The budget is based on state appropriations of nearly $81 million and a freshman class of 3,500 students. State funding accounts for 17 percent of the university’s revenue, while tuition contributes 56 percent.
“State allocations have been partially restored, although they’re still millions of dollars less than they were earlier this decade,” CMU President George E. Ross said. “In fiscal year 2003, state appropriations represented 31 percent of our budget. Today, they fund 17 percent of it, which equates to 62 days of operating revenues.”
Had state appropriations kept pace with that historic level, students would be paying $100 less per credit hour in tuition.
To offset that cost, trustees again this year included millions of dollars in additional financial aid to improve access and affordability for students.
“We continue to make a significant investment in students,” Ross said. “We’ve once again added an extra $6 million in scholarships, helping determined students offset the cost of their education. Our base budget for scholarships has increased 67 percent since I became president in 2010.”
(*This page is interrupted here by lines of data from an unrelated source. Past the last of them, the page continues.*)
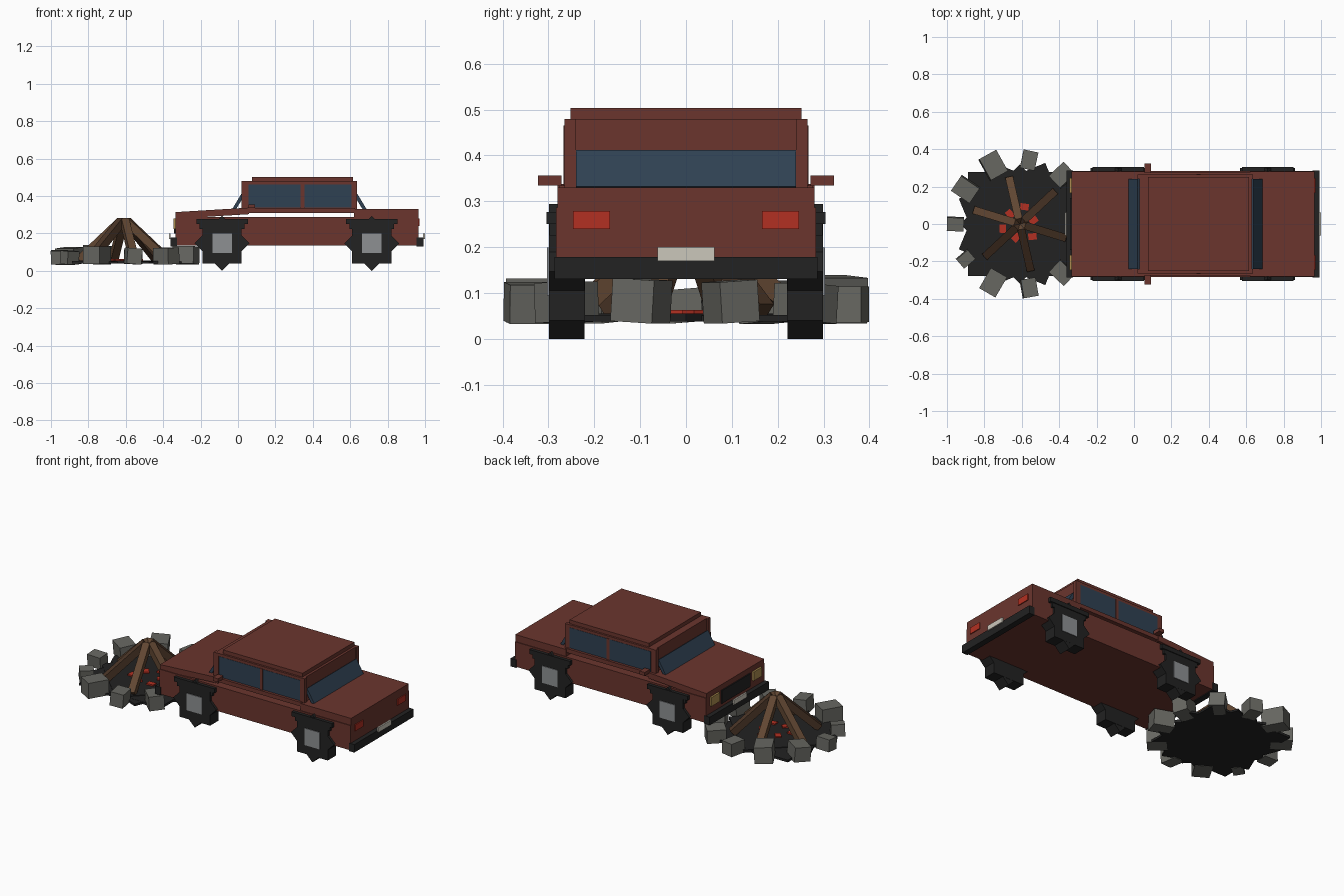
import bpy, bmesh, math, random
from mathutils import Matrix, Vector

if "Cube" in bpy.data.objects:
    bpy.data.objects.remove(bpy.data.objects["Cube"])

random.seed(4)


def mat(name, rgb):
    m = bpy.data.materials.new(name)
    m.diffuse_color = (*rgb, 1)
    m.use_nodes = True
    m.node_tree.nodes["Principled BSDF"].inputs["Base Color"].default_value = m.diffuse_color
    return m


RED = mat("maroon paint", (0.145, 0.036, 0.027))
BLACK = mat("black rubber", (0.016, 0.016, 0.016))
GLASS = mat("dark blue glass", (0.028, 0.052, 0.084))
HUB = mat("hub grey", (0.27, 0.28, 0.29))
LAMP = mat("bright red", (0.45, 0.03, 0.016))
CREAM = mat("cream plate", (0.60, 0.57, 0.50))
AMBER = mat("headlight amber", (0.42, 0.27, 0.08))
WOOD = mat("wood brown", (0.12, 0.062, 0.032))
BARK = mat("dark bark", (0.07, 0.036, 0.020))
STONE = mat("stone grey", (0.135, 0.135, 0.120))


def finish(bm, name, material):
    bmesh.ops.recalc_face_normals(bm, faces=bm.faces)
    me = bpy.data.meshes.new(name)
    bm.to_mesh(me)
    bm.free()
    me.materials.append(material)
    ob = bpy.data.objects.new(name, me)
    bpy.context.collection.objects.link(ob)
    return ob


def block(name, material, centre, size, rot=Matrix.Identity(4)):
    """Box given by centre, size and an optional rotation."""
    bm = bmesh.new()
    m = Matrix.Translation(centre) @ rot @ Matrix.Diagonal((*size, 1))
    bmesh.ops.create_cube(bm, size=1, matrix=m)
    return finish(bm, name, material)


def span(name, material, x, y, z):
    """Box given by its limits along each axis."""
    lim = (x, y, z)
    return block(name, material, [(a + b) / 2 for a, b in lim], [b - a for a, b in lim])


def pair(name, material, x, y, z):
    """Box and its mirror image across the car's centre line."""
    span(name + "_left", material, x, y, z)
    span(name + "_right", material, x, (-y[1], -y[0]), z)


def prism(name, material, profile, half):
    """Side profile (x, z) extruded across y."""
    bm = bmesh.new()
    f = bm.faces.new([bm.verts.new((x, -half, z)) for x, z in profile])
    r = bmesh.ops.extrude_face_region(bm, geom=[f])
    verts = [v for v in r["geom"] if isinstance(v, bmesh.types.BMVert)]
    bmesh.ops.translate(bm, verts=verts, vec=(0, 2 * half, 0))
    return finish(bm, name, material)


# Car body
span("lower_body", RED, (-0.335, 0.965), (-0.284, 0.284), (0.135, 0.287))
prism("hood", RED, [(-0.335, 0.285), (-0.2, 0.287), (0.06, 0.303), (0.06, 0.338), (-0.335, 0.314)], 0.28)
span("trunk_lid", RED, (0.62, 0.965), (-0.28, 0.28), (0.285, 0.33))
span("cabin", RED, (0.03, 0.63), (-0.258, 0.258), (0.31, 0.48))
span("roof", RED, (0.075, 0.615), (-0.252, 0.252), (0.48, 0.503))
pair("sill", RED, (0.05, 0.625), (0.25, 0.276), (0.31, 0.335))
for i, x in enumerate((0.02, 0.605)):
    pair(f"pillar_{i}", RED, (x, x + 0.032), (0.24, 0.265), (0.31, 0.48))
pair("window_divider", RED, (0.335, 0.355), (0.25, 0.267), (0.335, 0.465))
pair("top_rail", RED, (0.04, 0.62), (0.25, 0.264), (0.463, 0.48))

# Glass
pair("front_window", GLASS, (0.055, 0.335), (0.257, 0.2655), (0.338, 0.463))
pair("rear_window", GLASS, (0.355, 0.607), (0.257, 0.2655), (0.338, 0.463))
prism("windshield", GLASS, [(-0.03, 0.332), (-0.012, 0.328), (0.034, 0.402), (0.018, 0.412)], 0.24)
prism("back_glass", GLASS, [(0.686, 0.332), (0.668, 0.326), (0.622, 0.402), (0.638, 0.412)], 0.24)

# Bumpers, lamps, grille, plates and mirrors
span("rear_bumper", BLACK, (0.955, 0.992), (-0.287, 0.287), (0.13, 0.179))
span("front_bumper", BLACK, (-0.362, -0.325), (-0.287, 0.287), (0.13, 0.179))
pair("tail_light", LAMP, (0.962, 0.971), (0.166, 0.246), (0.24, 0.279))
pair("headlight", AMBER, (-0.346, -0.333), (0.165, 0.245), (0.225, 0.28))
span("grille", BLACK, (-0.342, -0.333), (-0.14, 0.14), (0.2, 0.28))
span("rear_plate", CREAM, (0.99, 1.0), (-0.062, 0.062), (0.17, 0.2))
span("front_plate", CREAM, (-0.37, -0.36), (-0.062, 0.062), (0.17, 0.2))
pair("mirror", RED, (0.055, 0.09), (0.272, 0.323), (0.335, 0.356))

# Wheels: two crossed squares, hub and stepped arch
diamond = Matrix.Rotation(math.radians(45), 4, "Y")
for end, x in (("front", -0.085), ("rear", 0.715)):
    pair(end + "_tyre", BLACK, (x - 0.105, x + 0.105), (0.22, 0.299), (0.04, 0.25))
    for s, side in ((1, "left"), (-1, "right")):
        block(f"{end}_tread_{side}", BLACK, (x, s * 0.26, 0.147), (0.208, 0.077, 0.208), diamond)
    pair(end + "_hub", HUB, (x - 0.052, x + 0.052), (0.29, 0.303), (0.095, 0.199))
    pair(end + "_arch", BLACK, (x - 0.138, x + 0.138), (0.275, 0.304), (0.25, 0.277))
    pair(end + "_arch_lip", BLACK, (x - 0.12, x + 0.12), (0.275, 0.298), (0.225, 0.252))

# Campfire bed
FIRE = Vector((-0.61, 0, 0))
for i, (deg, w, h) in enumerate(((0, 0.555, 0.014), (45, 0.45, 0.017), (22.5, 0.5, 0.012), (67.5, 0.5, 0.013))):
    block(f"ash_bed_{i}", BLACK, FIRE + Vector((0, 0, 0.038 + h / 2)), (w, w, h),
          Matrix.Rotation(math.radians(deg), 4, "Z"))

# Embers
for i in range(6):
    a = math.radians(15 + 60 * i)
    r = 0.075 + 0.02 * (i % 2)
    block(f"ember_{i}", LAMP, FIRE + Vector((r * math.cos(a), r * math.sin(a), 0.057)),
          (0.045, 0.035, 0.012), Matrix.Rotation(a * 2.3, 4, "Z"))

# Leaning logs
for i in range(6):
    a = math.radians(43 + 60 * i)
    d = Vector((math.cos(a), math.sin(a), 0))
    foot = FIRE + d * 0.245 + Vector((0, 0, 0.06))
    tip = FIRE + d * 0.015 + Vector((0, 0, 0.268))
    rot = (tip - foot).to_track_quat("Z", "Y").to_matrix().to_4x4()
    block(f"log_{i}", WOOD if i % 3 else BARK, (foot + tip) / 2,
          (0.042, 0.042, (tip - foot).length), rot)

# Ring of stones
sizes = (0.09, 0.12, 0.13, 0.10, 0.11, 0.11, 0.12, 0.11, 0.10, 0.125, 0.08)
for i, w in enumerate(sizes):
    a = math.radians(180 - 360 / 11 * i)
    h = 0.5 * w + 0.03 + random.uniform(-0.004, 0.006)
    tilt = Matrix.Rotation(random.uniform(-0.1, 0.1), 4, "X")
    block(f"stone_{i}", STONE, FIRE + Vector((0.345 * math.cos(a), 0.345 * math.sin(a), 0.036 + h / 2)),
          (w, w * 0.8, h), Matrix.Rotation(a + random.uniform(-0.15, 0.15), 4, "Z") @ tilt)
CMU supports students with more than $61 million in university funding annually and distributes more than $300 million each year in private and federal financial awards and grants.
Barrie Wilkes, vice president of finance and administrative services, says cost containment measures play an important role in the university’s budget, saving CMU at least $28 million annually.
“Employees are always looking for ways to do things more economically,” Wilkes said. “Utility savings are the most visible and tend to reap the greatest return.”
The university’s utility budget hasn’t increased in six years, thanks to conservation and sustainability measures that save $3 million annually.
On a related note, trustees approved a $2.9 million project to install 105 digital utility control panels on campus that are more energy efficient and economical. The money saved will pay for the cost of the project in 2.2 years.
In his report to the board, President Ross recognized the university’s Alternative Break program, which is ranked No. 3 in the country for the number of trips and participants — besting all but two of more than 4,000 colleges and universities in America.
A transcript of President Ross’ report is available on the president’s website.